WORKING DATA »
[Start of Attachment]
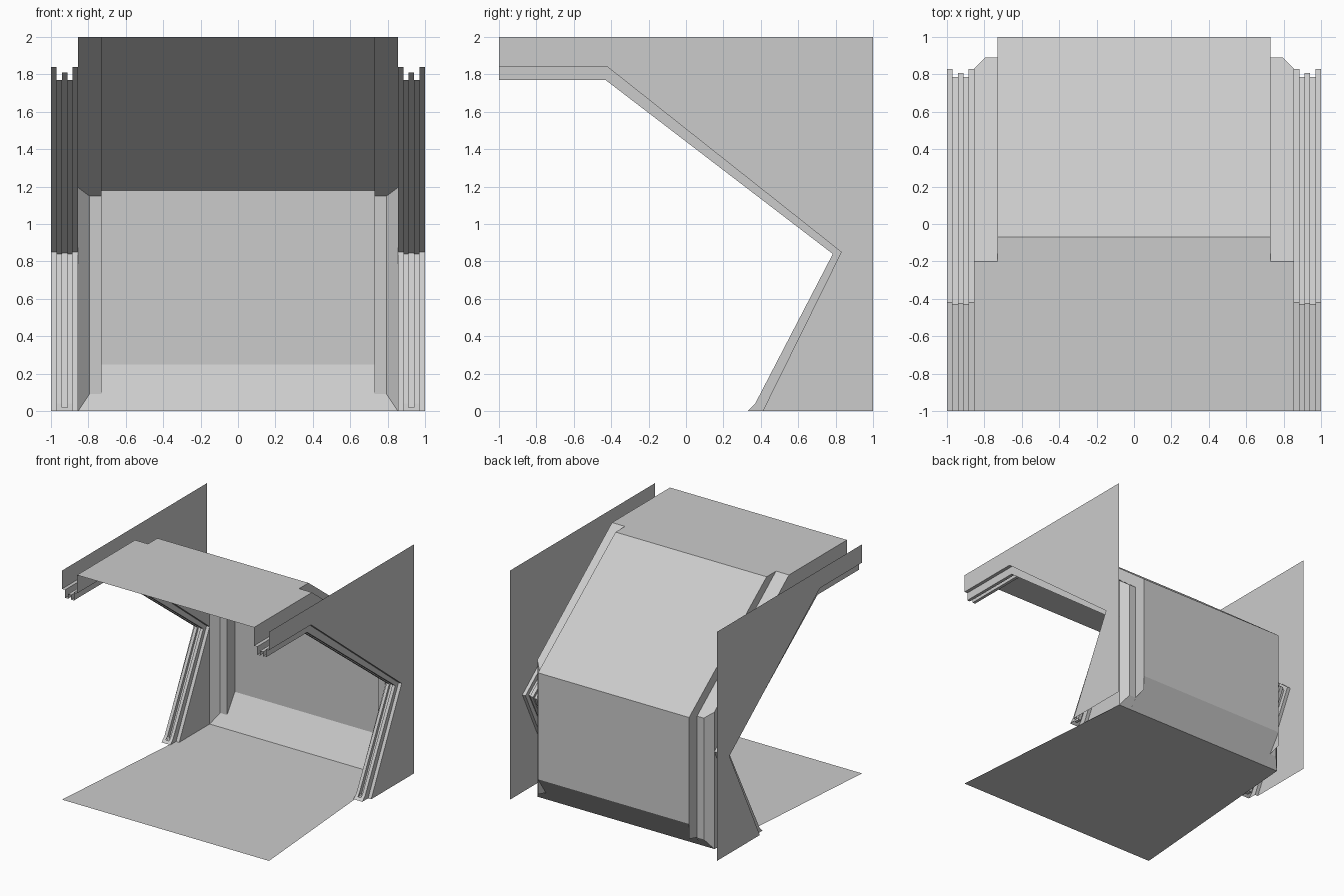
import bpy
import bmesh

cube = bpy.data.objects.get("Cube")
if cube:
    bpy.data.objects.remove(cube, do_unlink=True)

grey = bpy.data.materials.new("light_grey")
grey.use_nodes = True
grey.diffuse_color = (0.6, 0.6, 0.6, 1)
grey.node_tree.nodes["Principled BSDF"].inputs["Base Color"].default_value = (0.6, 0.6, 0.6, 1)


def sheet(name, faces, mirrored=True):
    """Thin surface from a list of polygons, optionally mirrored across x."""
    bm = bmesh.new()
    for poly in faces:
        bm.faces.new([bm.verts.new(p) for p in poly])
    bmesh.ops.remove_doubles(bm, verts=bm.verts, dist=0.0005)
    bmesh.ops.recalc_face_normals(bm, faces=bm.faces)
    mesh = bpy.data.meshes.new(name)
    bm.to_mesh(mesh)
    bm.free()
    mesh.materials.append(grey)
    obj = bpy.data.objects.new(name, mesh)
    bpy.context.collection.objects.link(obj)
    if mirrored:
        obj.modifiers.new("Mirror", 'MIRROR')
    return obj


def side(x, outline):
    """Upright polygon at one x from (y, z) points."""
    return [(x, y, z) for y, z in outline]


def ruled(xa, path_a, xb, path_b):
    """Quads joining two (y, z) paths of equal length."""
    a, b = side(xa, path_a), side(xb, path_b)
    return [(a[i], a[i + 1], b[i + 1], b[i]) for i in range(len(a) - 1)]


PANEL, CHAMFER, INNER, OUTER = 0.73, 0.795, 0.855, 1.0

# Shared edge paths of the trim, from front top to foot
flat = [(-1, 1.84), (-0.42, 1.84), (0.83, 0.85), (0.41, 0), (0.41, 0), (0.41, 0)]
ridge = [(-1, 1.77), (-0.43, 1.77), (0.785, 0.84), (0.37, 0.04), (0.35, 0.02), (0.33, 0)]
groove = [(-1, 1.81), (-0.425, 1.81), (0.808, 0.845), (0.40, 0.02), (0.35, 0.02), (0.33, 0)]

# Floor narrows towards the back
sheet("floor", [[(-OUTER, -1, 0), (OUTER, -1, 0), (INNER, 0.83, 0), (-INNER, 0.83, 0)]], False)

# Ceiling with the wider front portion
sheet("ceiling", [[(-INNER, -1, 2), (INNER, -1, 2), (INNER, -0.2, 2), (PANEL, -0.2, 2),
                   (PANEL, -0.07, 2), (-PANEL, -0.07, 2), (-PANEL, -0.2, 2), (-INNER, -0.2, 2)]], False)

# Bulged centre panel: roof slope, back wall, lower slope
centre = [(-0.07, 2), (1, 1.18), (1, 0.25), (0.83, 0)]
sheet("centre_panel", ruled(-PANEL, centre, PANEL, centre), False)

# Step between the centre panel and the recessed border
sheet("panel_step", [side(PANEL, [(-0.2, 2), (-0.07, 2), (1, 1.18), (1, 0.12), (0.89, 0.09), (0.89, 1.15)])])

# Recessed border: slope, back strip, chamfered corner, lower slope
sheet("recessed_border", [
    [(PANEL, -0.2, 2), (INNER, -0.2, 2), (INNER, 0.83, 1.195), (CHAMFER, 0.89, 1.15), (PANEL, 0.89, 1.15)],
    [(PANEL, 0.89, 1.15), (CHAMFER, 0.89, 1.15), (CHAMFER, 0.89, 0.09), (PANEL, 0.89, 0.09)],
    [(CHAMFER, 0.89, 1.15), (INNER, 0.83, 1.195), (INNER, 0.83, 0), (CHAMFER, 0.89, 0.09)],
    [(PANEL, 0.89, 0.09), (CHAMFER, 0.89, 0.09), (INNER, 0.83, 0), (PANEL, 0.83, 0)],
])

# Inner side wall between the room and the trim
sheet("inner_side_wall", [
    side(INNER, [(-1, 2), (-0.2, 2), (0.83, 1.195), (0.83, 0.85), (-0.42, 1.84), (-1, 1.84)]),
    side(INNER, [(0.83, 0.85), (0.83, 0), (0.41, 0)]),
])

# Outer side wall
sheet("outer_side_wall", [side(OUTER, [(-1, 2), (1, 2), (1, 0)] + flat[3::-1])])

# Stepped door trim: flats, two ridges and a groove between them
steps = [(INNER, 0.885, flat), (0.885, 0.912, ridge), (0.912, 0.942, groove),
         (0.942, 0.97, ridge), (0.97, OUTER, flat)]
trim = []
for i, (xa, xb, path) in enumerate(steps):
    count = 4 if path is flat else len(path)
    trim += ruled(xa, path[:count], xb, path[:count])
    if i:
        previous = steps[i - 1][2]
        count = 4 if {id(path), id(previous)} == {id(ridge), id(groove)} else len(path)
        trim += ruled(xa, previous[:count], xa, path[:count])
sheet("door_trim", trim)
[End of Attachment]
WHAT TO WORK ON » Write the records out in full, word for word; leave every picture behind.

YOUR RESPONSE »
import bpy
import bmesh

cube = bpy.data.objects.get("Cube")
if cube:
    bpy.data.objects.remove(cube, do_unlink=True)

grey = bpy.data.materials.new("light_grey")
grey.use_nodes = True
grey.diffuse_color = (0.6, 0.6, 0.6, 1)
grey.node_tree.nodes["Principled BSDF"].inputs["Base Color"].default_value = (0.6, 0.6, 0.6, 1)


def sheet(name, faces, mirrored=True):
    """Thin surface from a list of polygons, optionally mirrored across x."""
    bm = bmesh.new()
    for poly in faces:
        bm.faces.new([bm.verts.new(p) for p in poly])
    bmesh.ops.remove_doubles(bm, verts=bm.verts, dist=0.0005)
    bmesh.ops.recalc_face_normals(bm, faces=bm.faces)
    mesh = bpy.data.meshes.new(name)
    bm.to_mesh(mesh)
    bm.free()
    mesh.materials.append(grey)
    obj = bpy.data.objects.new(name, mesh)
    bpy.context.collection.objects.link(obj)
    if mirrored:
        obj.modifiers.new("Mirror", 'MIRROR')
    return obj


def side(x, outline):
    """Upright polygon at one x from (y, z) points."""
    return [(x, y, z) for y, z in outline]


def ruled(xa, path_a, xb, path_b):
    """Quads joining two (y, z) paths of equal length."""
    a, b = side(xa, path_a), side(xb, path_b)
    return [(a[i], a[i + 1], b[i + 1], b[i]) for i in range(len(a) - 1)]


PANEL, CHAMFER, INNER, OUTER = 0.73, 0.795, 0.855, 1.0

# Shared edge paths of the trim, from front top to foot
flat = [(-1, 1.84), (-0.42, 1.84), (0.83, 0.85), (0.41, 0), (0.41, 0), (0.41, 0)]
ridge = [(-1, 1.77), (-0.43, 1.77), (0.785, 0.84), (0.37, 0.04), (0.35, 0.02), (0.33, 0)]
groove = [(-1, 1.81), (-0.425, 1.81), (0.808, 0.845), (0.40, 0.02), (0.35, 0.02), (0.33, 0)]

# Floor narrows towards the back
sheet("floor", [[(-OUTER, -1, 0), (OUTER, -1, 0), (INNER, 0.83, 0), (-INNER, 0.83, 0)]], False)

# Ceiling with the wider front portion
sheet("ceiling", [[(-INNER, -1, 2), (INNER, -1, 2), (INNER, -0.2, 2), (PANEL, -0.2, 2),
                   (PANEL, -0.07, 2), (-PANEL, -0.07, 2), (-PANEL, -0.2, 2), (-INNER, -0.2, 2)]], False)

# Bulged centre panel: roof slope, back wall, lower slope
centre = [(-0.07, 2), (1, 1.18), (1, 0.25), (0.83, 0)]
sheet("centre_panel", ruled(-PANEL, centre, PANEL, centre), False)

# Step between the centre panel and the recessed border
sheet("panel_step", [side(PANEL, [(-0.2, 2), (-0.07, 2), (1, 1.18), (1, 0.12), (0.89, 0.09), (0.89, 1.15)])])

# Recessed border: slope, back strip, chamfered corner, lower slope
sheet("recessed_border", [
    [(PANEL, -0.2, 2), (INNER, -0.2, 2), (INNER, 0.83, 1.195), (CHAMFER, 0.89, 1.15), (PANEL, 0.89, 1.15)],
    [(PANEL, 0.89, 1.15), (CHAMFER, 0.89, 1.15), (CHAMFER, 0.89, 0.09), (PANEL, 0.89, 0.09)],
    [(CHAMFER, 0.89, 1.15), (INNER, 0.83, 1.195), (INNER, 0.83, 0), (CHAMFER, 0.89, 0.09)],
    [(PANEL, 0.89, 0.09), (CHAMFER, 0.89, 0.09), (INNER, 0.83, 0), (PANEL, 0.83, 0)],
])

# Inner side wall between the room and the trim
sheet("inner_side_wall", [
    side(INNER, [(-1, 2), (-0.2, 2), (0.83, 1.195), (0.83, 0.85), (-0.42, 1.84), (-1, 1.84)]),
    side(INNER, [(0.83, 0.85), (0.83, 0), (0.41, 0)]),
])

# Outer side wall
sheet("outer_side_wall", [side(OUTER, [(-1, 2), (1, 2), (1, 0)] + flat[3::-1])])

# Stepped door trim: flats, two ridges and a groove between them
steps = [(INNER, 0.885, flat), (0.885, 0.912, ridge), (0.912, 0.942, groove),
         (0.942, 0.97, ridge), (0.97, OUTER, flat)]
trim = []
for i, (xa, xb, path) in enumerate(steps):
    count = 4 if path is flat else len(path)
    trim += ruled(xa, path[:count], xb, path[:count])
    if i:
        previous = steps[i - 1][2]
        count = 4 if {id(path), id(previous)} == {id(ridge), id(groove)} else len(path)
        trim += ruled(xa, previous[:count], xa, path[:count])
sheet("door_trim", trim)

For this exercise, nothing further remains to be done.